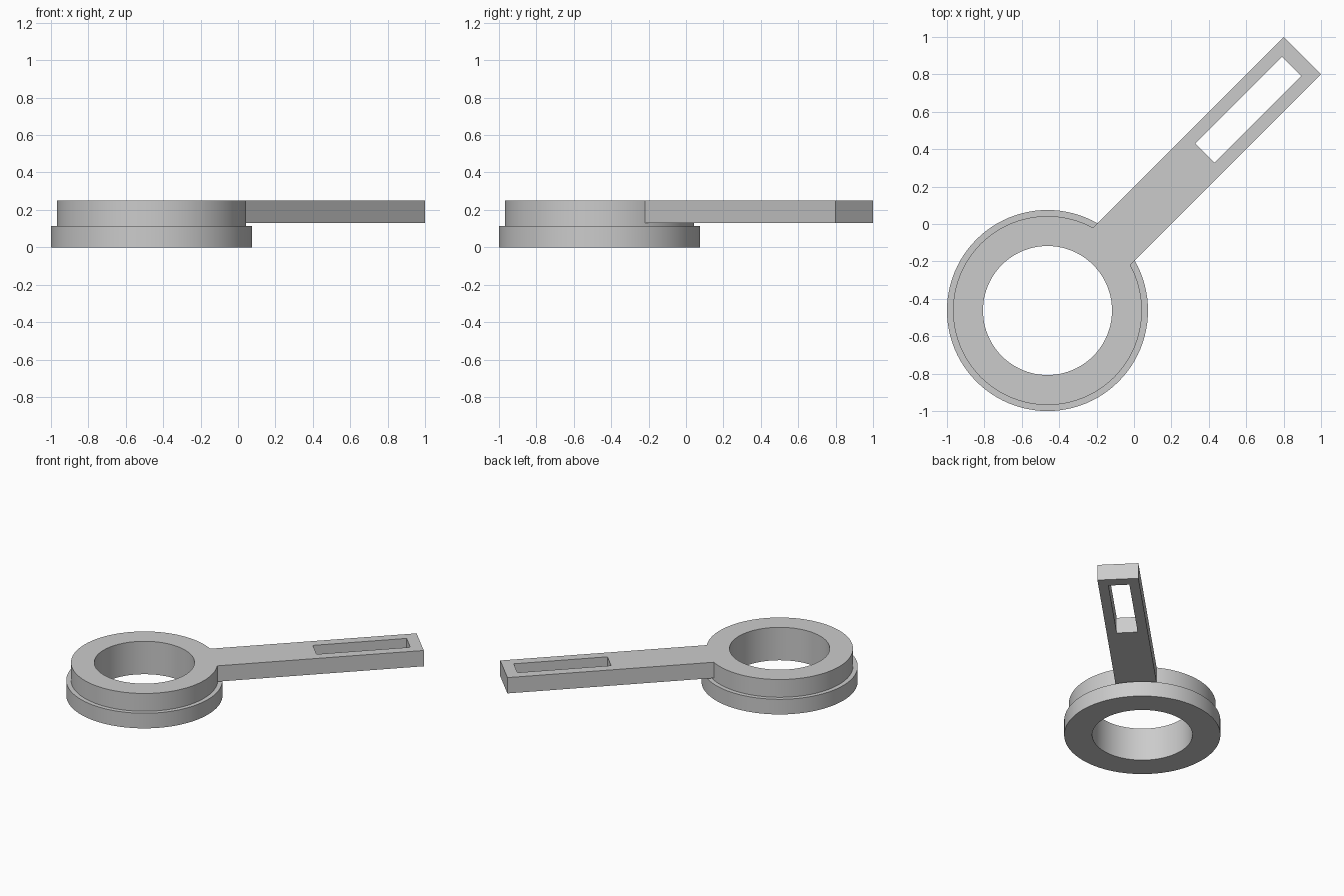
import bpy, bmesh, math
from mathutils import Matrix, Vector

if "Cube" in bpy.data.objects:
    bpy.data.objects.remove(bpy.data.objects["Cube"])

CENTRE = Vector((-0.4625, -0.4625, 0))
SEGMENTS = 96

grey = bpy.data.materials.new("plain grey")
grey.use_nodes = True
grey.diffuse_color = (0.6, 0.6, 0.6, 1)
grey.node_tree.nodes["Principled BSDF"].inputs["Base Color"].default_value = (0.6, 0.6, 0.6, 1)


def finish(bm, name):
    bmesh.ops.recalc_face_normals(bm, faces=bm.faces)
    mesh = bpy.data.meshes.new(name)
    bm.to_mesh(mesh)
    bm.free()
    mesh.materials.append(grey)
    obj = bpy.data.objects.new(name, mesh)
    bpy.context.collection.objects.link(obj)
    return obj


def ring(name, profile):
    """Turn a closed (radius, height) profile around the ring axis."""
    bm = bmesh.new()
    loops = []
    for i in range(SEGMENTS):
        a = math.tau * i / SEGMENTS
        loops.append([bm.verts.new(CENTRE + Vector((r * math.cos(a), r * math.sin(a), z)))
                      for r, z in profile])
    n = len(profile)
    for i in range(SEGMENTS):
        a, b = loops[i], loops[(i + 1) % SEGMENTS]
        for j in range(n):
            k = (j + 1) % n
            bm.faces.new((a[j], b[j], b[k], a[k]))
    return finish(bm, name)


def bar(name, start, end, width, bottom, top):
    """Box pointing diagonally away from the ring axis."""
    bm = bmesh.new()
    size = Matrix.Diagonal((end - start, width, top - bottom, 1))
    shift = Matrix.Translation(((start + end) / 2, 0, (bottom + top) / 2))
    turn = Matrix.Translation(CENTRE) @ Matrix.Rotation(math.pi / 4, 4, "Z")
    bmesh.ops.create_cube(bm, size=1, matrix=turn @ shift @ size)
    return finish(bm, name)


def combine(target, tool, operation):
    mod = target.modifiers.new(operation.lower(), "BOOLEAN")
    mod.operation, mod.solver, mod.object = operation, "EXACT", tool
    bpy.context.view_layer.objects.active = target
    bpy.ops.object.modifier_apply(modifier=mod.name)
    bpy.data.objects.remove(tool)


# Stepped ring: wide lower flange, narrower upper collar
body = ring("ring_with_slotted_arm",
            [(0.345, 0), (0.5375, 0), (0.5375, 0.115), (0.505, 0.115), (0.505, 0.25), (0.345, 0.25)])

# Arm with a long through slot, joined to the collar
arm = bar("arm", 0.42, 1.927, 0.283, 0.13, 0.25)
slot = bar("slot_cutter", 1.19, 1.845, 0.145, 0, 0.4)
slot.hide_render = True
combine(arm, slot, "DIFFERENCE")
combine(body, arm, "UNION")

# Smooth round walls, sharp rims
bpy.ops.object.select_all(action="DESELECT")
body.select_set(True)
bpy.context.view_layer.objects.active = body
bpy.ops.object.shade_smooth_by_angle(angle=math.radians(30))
-------------------------
§ What is required:
Count the lines in the records above that contain the word "name", and report only that number.

§ Result of the exercise:
8